Keene, according to Joaquin Miller, who also frequented that part of California in those days, had literary ambitions. But as Shasta county journalism was not a money making institution he shortly stepped off this stepping stone to the literary life, and America lost a Charles Lamb. Keene, it is said, peddled milk, clerked around here and there and finally found himself in the mining camp of Virginia City, Nev. In some unrecorded manner he managed to get together a stake of $10,000. About this time Miss Sarah Daingerfield, a Virginia belle, visited her brother, a United States judge. Keene met her and fell In love. But Judge Daingerfield scorned the young man who had descended upon San Francisco and become a curbstone broker. “An upstart curbstone broker,” sneered the judge. “Huh!’”
Mr. Keene is known as a man of indomitable energy. “He could get rich in a desert if any one could,” says an intimate associate. This recalls a story in connection with the first big horseflesh victory of Keene’s career. His horse Foxhall won the Grand Prix at Paris in 1881. Twenty years earlier Keene had been at his Horsetown stage, and one of his acquaintances In the California country was Dan Gaitland. When Foxhall won the Grand Prix, Dan was still prospecting up in Grant county, Ore., not far north of Horsetown. He heard the news and rushed into the presence of Tom Merry, another acquaintance of the California Keene.
“Tom,” said Dan, “did yez hear phwat Jim Keene done las’ Sundah?”
“And what was that?”
“The papers sez he bate the divil out iv the frog eaters wit’ a horse named Foxyhall.”
“Well,” said Tom, “from what I remember about Jim he’s a mighty hard man to keep down.”
“Roight ye be,” rejoined Dan. “Ye cud putt Jim Keene aboard a ship an’ send him to say, an’ if the ship wuz wrecked on a desert oisland Jim ‘uld be walkin’ around, he wud, an’ the nex’ day he’d be sellin’ maps iv the place to all the natives.”

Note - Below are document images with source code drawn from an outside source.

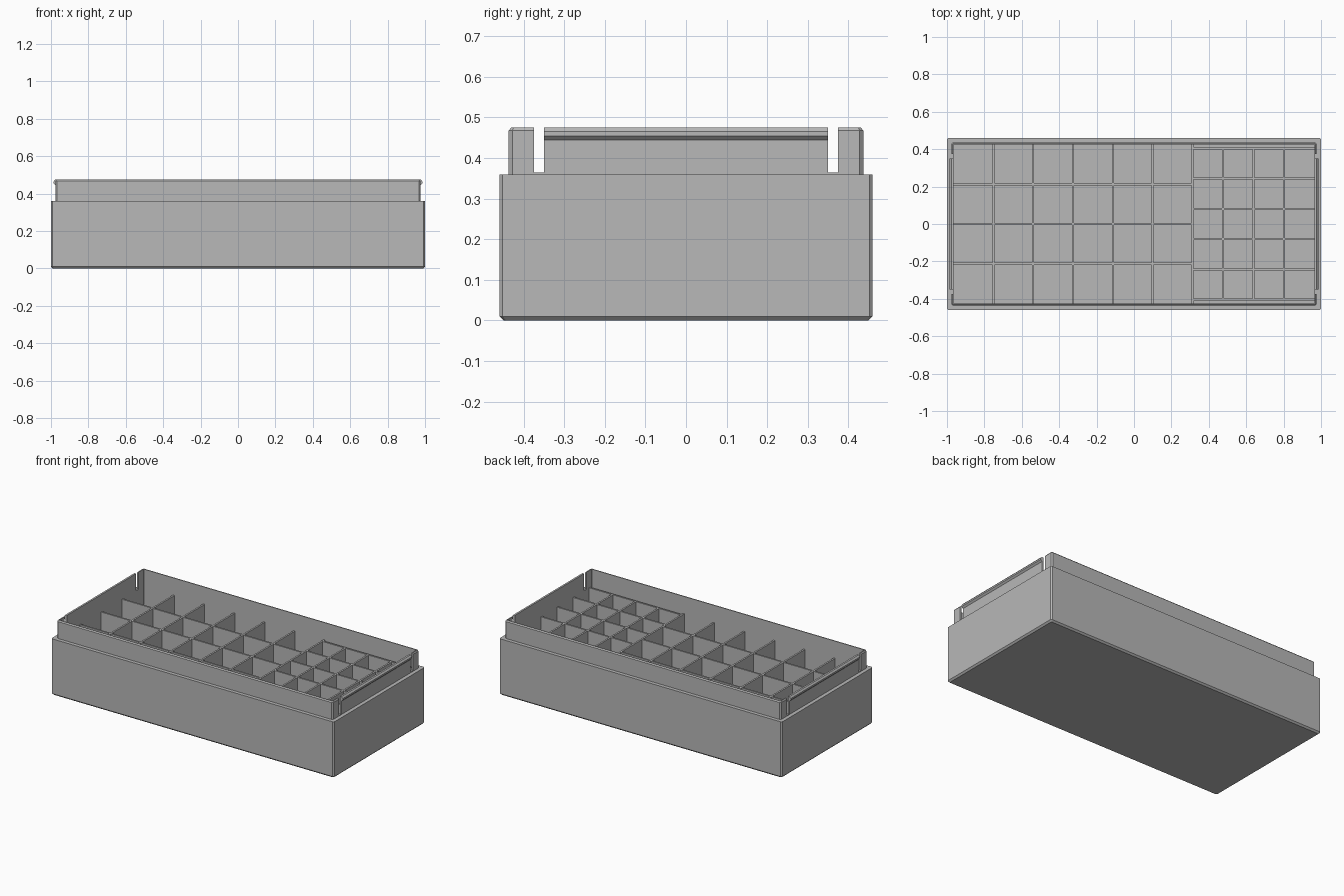
import bpy
import bmesh

cube = bpy.data.objects.get("Cube")
if cube:
    bpy.data.objects.remove(cube, do_unlink=True)

GREY = (0.48, 0.48, 0.48, 1.0)
plastic = bpy.data.materials.new("grey plastic")
plastic.use_nodes = True
plastic.diffuse_color = GREY
bsdf = next(n for n in plastic.node_tree.nodes if n.type == "BSDF_PRINCIPLED")
bsdf.inputs["Base Color"].default_value = GREY

# Main dimensions
CAVITY_X, CAVITY_Y = 0.965, 0.425
FLOOR, DIVIDER_TOP, RIM_TOP = 0.02, 0.365, 0.475
TAB_HALF, SLOT_END = 0.35, 0.375
GRID_X, GRID_Y = 0.313, 0.405
WALL = 0.011


def finish(name, bm):
    bmesh.ops.recalc_face_normals(bm, faces=bm.faces)
    mesh = bpy.data.meshes.new(name)
    bm.to_mesh(mesh)
    bm.free()
    mesh.materials.append(plastic)
    obj = bpy.data.objects.new(name, mesh)
    bpy.context.collection.objects.link(obj)
    return obj


def box(name, x0, x1, y0, y1, z0, z1):
    bm = bmesh.new()
    bmesh.ops.create_cube(bm, size=1)
    for v in bm.verts:
        v.co.x = x1 if v.co.x > 0 else x0
        v.co.y = y1 if v.co.y > 0 else y0
        v.co.z = z1 if v.co.z > 0 else z0
    return finish(name, bm)


def chamfered_loft(name, sections):
    """Skin chamfered rectangles (half x, half y, chamfer, z) and cap both ends."""
    bm = bmesh.new()
    rings = []
    for hx, hy, c, z in sections:
        quarter = [(hx, hy - c), (hx - c, hy)]
        pts = quarter + [(-x, y) for x, y in reversed(quarter)]
        pts += [(-x, -y) for x, y in pts]
        rings.append([bm.verts.new((x, y, z)) for x, y in pts])
    for low, high in zip(rings, rings[1:]):
        for i in range(len(low)):
            j = (i + 1) % len(low)
            bm.faces.new((low[i], low[j], high[j], high[i]))
    bm.faces.new(rings[0])
    bm.faces.new(rings[-1])
    return finish(name, bm)


# Tray body: chamfered base, ledge, raised rim and open cavity
body = chamfered_loft("tray_body", [
    (0.99, 0.45, 0.006, 0),
    (1.0, 0.46, 0.008, 0.01),
    (1.0, 0.46, 0.008, 0.36),
    (0.976, 0.437, 0.009, 0.36),
    (0.976, 0.437, 0.009, 0.468),
    (0.971, 0.431, 0.006, RIM_TOP),
    (CAVITY_X, CAVITY_Y, 0.002, RIM_TOP),
    (CAVITY_X, CAVITY_Y, 0.002, FLOOR),
])

# Slots either side of the flexible end tabs
bpy.context.view_layer.objects.active = body
for sx in (-1, 1):
    for sy in (-1, 1):
        xs = sorted((sx * 0.94, sx * 1.05))
        ys = sorted((sy * TAB_HALF, sy * SLOT_END))
        cutter = box("slot_cutter", *xs, *ys, DIVIDER_TOP, 0.6)
        cutter.hide_render = True
        mod = body.modifiers.new("slot", "BOOLEAN")
        mod.operation = "DIFFERENCE"
        mod.solver = "EXACT"
        mod.object = cutter
        bpy.ops.object.modifier_apply(modifier=mod.name)
        bpy.data.objects.remove(cutter, do_unlink=True)

# Snap ridges along the outside of the end tabs
ridge_profile = [(0.968, 0.445), (0.976, 0.445), (0.986, 0.455),
                 (0.986, 0.465), (0.977, RIM_TOP), (0.968, RIM_TOP)]
for side, name in ((1, "left_snap_ridge"), (-1, "right_snap_ridge")):
    bm = bmesh.new()
    face = bm.faces.new([bm.verts.new((side * x, -TAB_HALF, z))
                         for x, z in ridge_profile])
    out = bmesh.ops.extrude_face_region(bm, geom=[face])
    moved = [v for v in out["geom"] if isinstance(v, bmesh.types.BMVert)]
    bmesh.ops.translate(bm, verts=moved, vec=(0, 2 * TAB_HALF, 0))
    finish(name, bm)


def divider_across(name, x, half_y):
    box(name, x - WALL / 2, x + WALL / 2, -half_y, half_y, FLOOR, DIVIDER_TOP)


def divider_along(name, y, x0, x1):
    box(name, x0, x1, y - WALL / 2, y + WALL / 2, FLOOR, DIVIDER_TOP)


# Large compartments: six columns by four rows
step = (GRID_X + CAVITY_X) / 6
for i in range(1, 7):
    divider_across("large_cross_divider", -CAVITY_X + i * step, CAVITY_Y)
for i in range(1, 4):
    divider_along("large_long_divider", -CAVITY_Y + i * CAVITY_Y / 2,
                  -CAVITY_X, GRID_X)

# Small compartments: four columns by five rows, framed front and back
step = (CAVITY_X - GRID_X) / 4
for i in range(1, 4):
    divider_across("small_cross_divider", GRID_X + i * step, GRID_Y)
for i in range(6):
    divider_along("small_long_divider", -GRID_Y + i * GRID_Y * 2 / 5,
                  GRID_X, CAVITY_X)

Mr. Keene has owned some of the greatest horses on the turf. This season his colt Peter Pan earned $52,000 in four races in less than thirty days. He owned Domino, over whose Kentucky grave he erected a hand some marble shaft. Other great ones developed by Keene were Sysonby, Commando, Cap and Bells and Tommy Atkins.
Full article here The Princeton Union